*** DATA TO EXAMINE ***

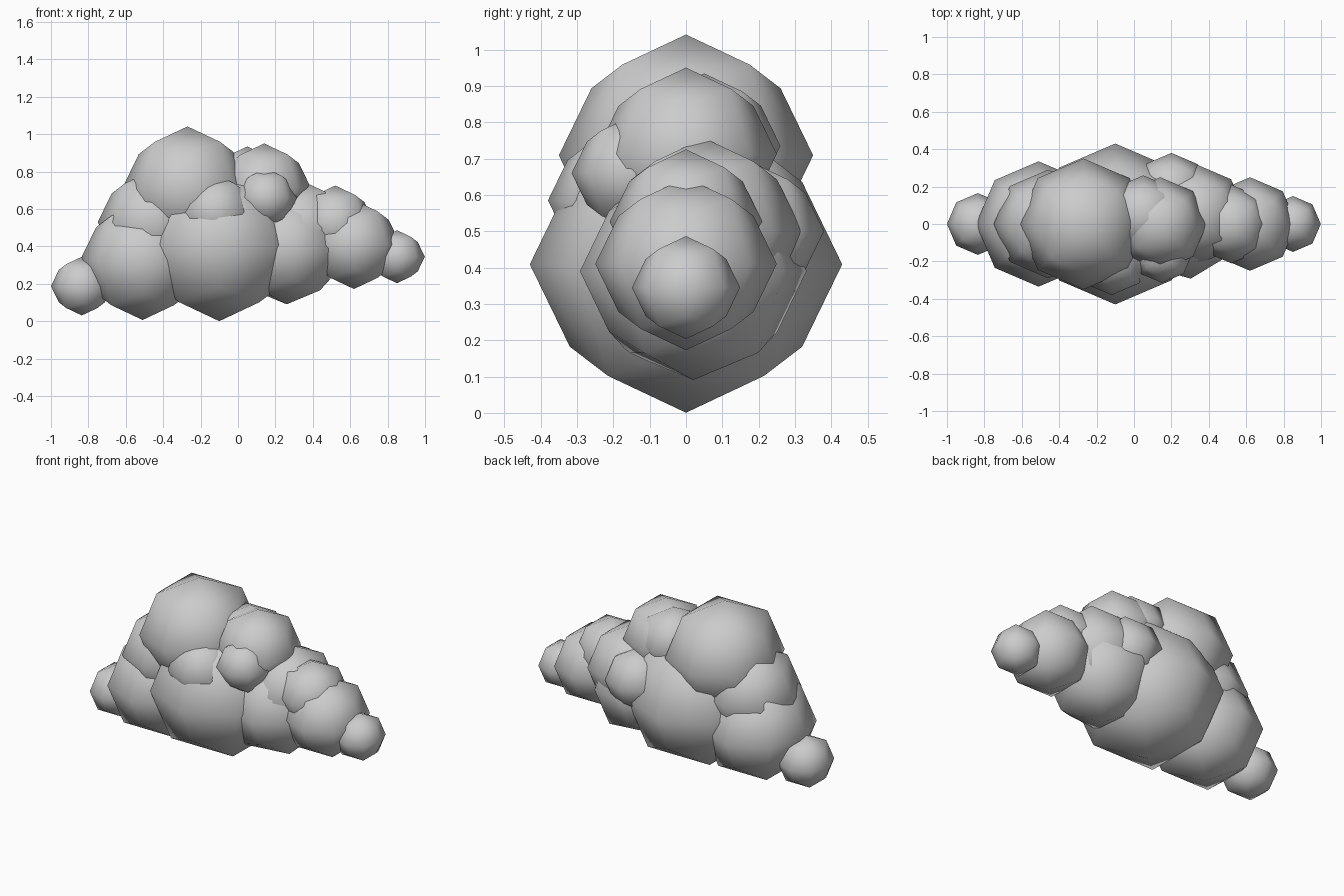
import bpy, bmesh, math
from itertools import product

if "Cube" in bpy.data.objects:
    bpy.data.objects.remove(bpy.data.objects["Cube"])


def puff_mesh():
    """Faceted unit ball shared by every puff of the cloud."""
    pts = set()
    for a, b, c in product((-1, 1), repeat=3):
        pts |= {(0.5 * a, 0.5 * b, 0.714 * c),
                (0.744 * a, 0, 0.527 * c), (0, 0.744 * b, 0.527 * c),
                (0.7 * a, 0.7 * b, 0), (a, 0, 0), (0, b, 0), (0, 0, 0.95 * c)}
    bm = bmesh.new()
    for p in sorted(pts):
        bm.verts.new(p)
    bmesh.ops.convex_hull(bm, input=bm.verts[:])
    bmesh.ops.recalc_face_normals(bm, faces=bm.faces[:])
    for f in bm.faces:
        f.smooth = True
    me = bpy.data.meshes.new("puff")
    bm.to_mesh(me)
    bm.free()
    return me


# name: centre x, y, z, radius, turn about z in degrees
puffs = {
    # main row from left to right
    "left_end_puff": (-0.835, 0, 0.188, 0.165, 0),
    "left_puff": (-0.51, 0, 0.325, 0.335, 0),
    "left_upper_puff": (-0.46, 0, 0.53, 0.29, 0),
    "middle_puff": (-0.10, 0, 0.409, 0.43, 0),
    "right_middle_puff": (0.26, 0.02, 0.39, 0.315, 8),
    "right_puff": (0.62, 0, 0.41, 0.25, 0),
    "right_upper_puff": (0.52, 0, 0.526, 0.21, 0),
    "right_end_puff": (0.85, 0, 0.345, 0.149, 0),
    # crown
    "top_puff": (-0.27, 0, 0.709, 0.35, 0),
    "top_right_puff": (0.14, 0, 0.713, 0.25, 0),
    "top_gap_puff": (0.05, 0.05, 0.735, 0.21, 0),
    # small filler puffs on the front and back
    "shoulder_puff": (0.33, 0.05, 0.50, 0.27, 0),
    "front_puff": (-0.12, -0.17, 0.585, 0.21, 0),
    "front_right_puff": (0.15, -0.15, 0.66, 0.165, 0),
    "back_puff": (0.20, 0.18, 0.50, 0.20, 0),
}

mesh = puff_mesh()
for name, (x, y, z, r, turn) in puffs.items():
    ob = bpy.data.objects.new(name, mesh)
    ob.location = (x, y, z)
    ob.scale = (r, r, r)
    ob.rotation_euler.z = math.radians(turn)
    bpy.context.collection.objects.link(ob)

*** End of DATA TO EXAMINE ***

[TASK]
Exactly as written, copy the entries above without their pictures.

[ANSWER TO THIS TASK]
import bpy, bmesh, math
from itertools import product

if "Cube" in bpy.data.objects:
    bpy.data.objects.remove(bpy.data.objects["Cube"])


def puff_mesh():
    """Faceted unit ball shared by every puff of the cloud."""
    pts = set()
    for a, b, c in product((-1, 1), repeat=3):
        pts |= {(0.5 * a, 0.5 * b, 0.714 * c),
                (0.744 * a, 0, 0.527 * c), (0, 0.744 * b, 0.527 * c),
                (0.7 * a, 0.7 * b, 0), (a, 0, 0), (0, b, 0), (0, 0, 0.95 * c)}
    bm = bmesh.new()
    for p in sorted(pts):
        bm.verts.new(p)
    bmesh.ops.convex_hull(bm, input=bm.verts[:])
    bmesh.ops.recalc_face_normals(bm, faces=bm.faces[:])
    for f in bm.faces:
        f.smooth = True
    me = bpy.data.meshes.new("puff")
    bm.to_mesh(me)
    bm.free()
    return me


# name: centre x, y, z, radius, turn about z in degrees
puffs = {
    # main row from left to right
    "left_end_puff": (-0.835, 0, 0.188, 0.165, 0),
    "left_puff": (-0.51, 0, 0.325, 0.335, 0),
    "left_upper_puff": (-0.46, 0, 0.53, 0.29, 0),
    "middle_puff": (-0.10, 0, 0.409, 0.43, 0),
    "right_middle_puff": (0.26, 0.02, 0.39, 0.315, 8),
    "right_puff": (0.62, 0, 0.41, 0.25, 0),
    "right_upper_puff": (0.52, 0, 0.526, 0.21, 0),
    "right_end_puff": (0.85, 0, 0.345, 0.149, 0),
    # crown
    "top_puff": (-0.27, 0, 0.709, 0.35, 0),
    "top_right_puff": (0.14, 0, 0.713, 0.25, 0),
    "top_gap_puff": (0.05, 0.05, 0.735, 0.21, 0),
    # small filler puffs on the front and back
    "shoulder_puff": (0.33, 0.05, 0.50, 0.27, 0),
    "front_puff": (-0.12, -0.17, 0.585, 0.21, 0),
    "front_right_puff": (0.15, -0.15, 0.66, 0.165, 0),
    "back_puff": (0.20, 0.18, 0.50, 0.20, 0),
}

mesh = puff_mesh()
for name, (x, y, z, r, turn) in puffs.items():
    ob = bpy.data.objects.new(name, mesh)
    ob.location = (x, y, z)
    ob.scale = (r, r, r)
    ob.rotation_euler.z = math.radians(turn)
    bpy.context.collection.objects.link(ob)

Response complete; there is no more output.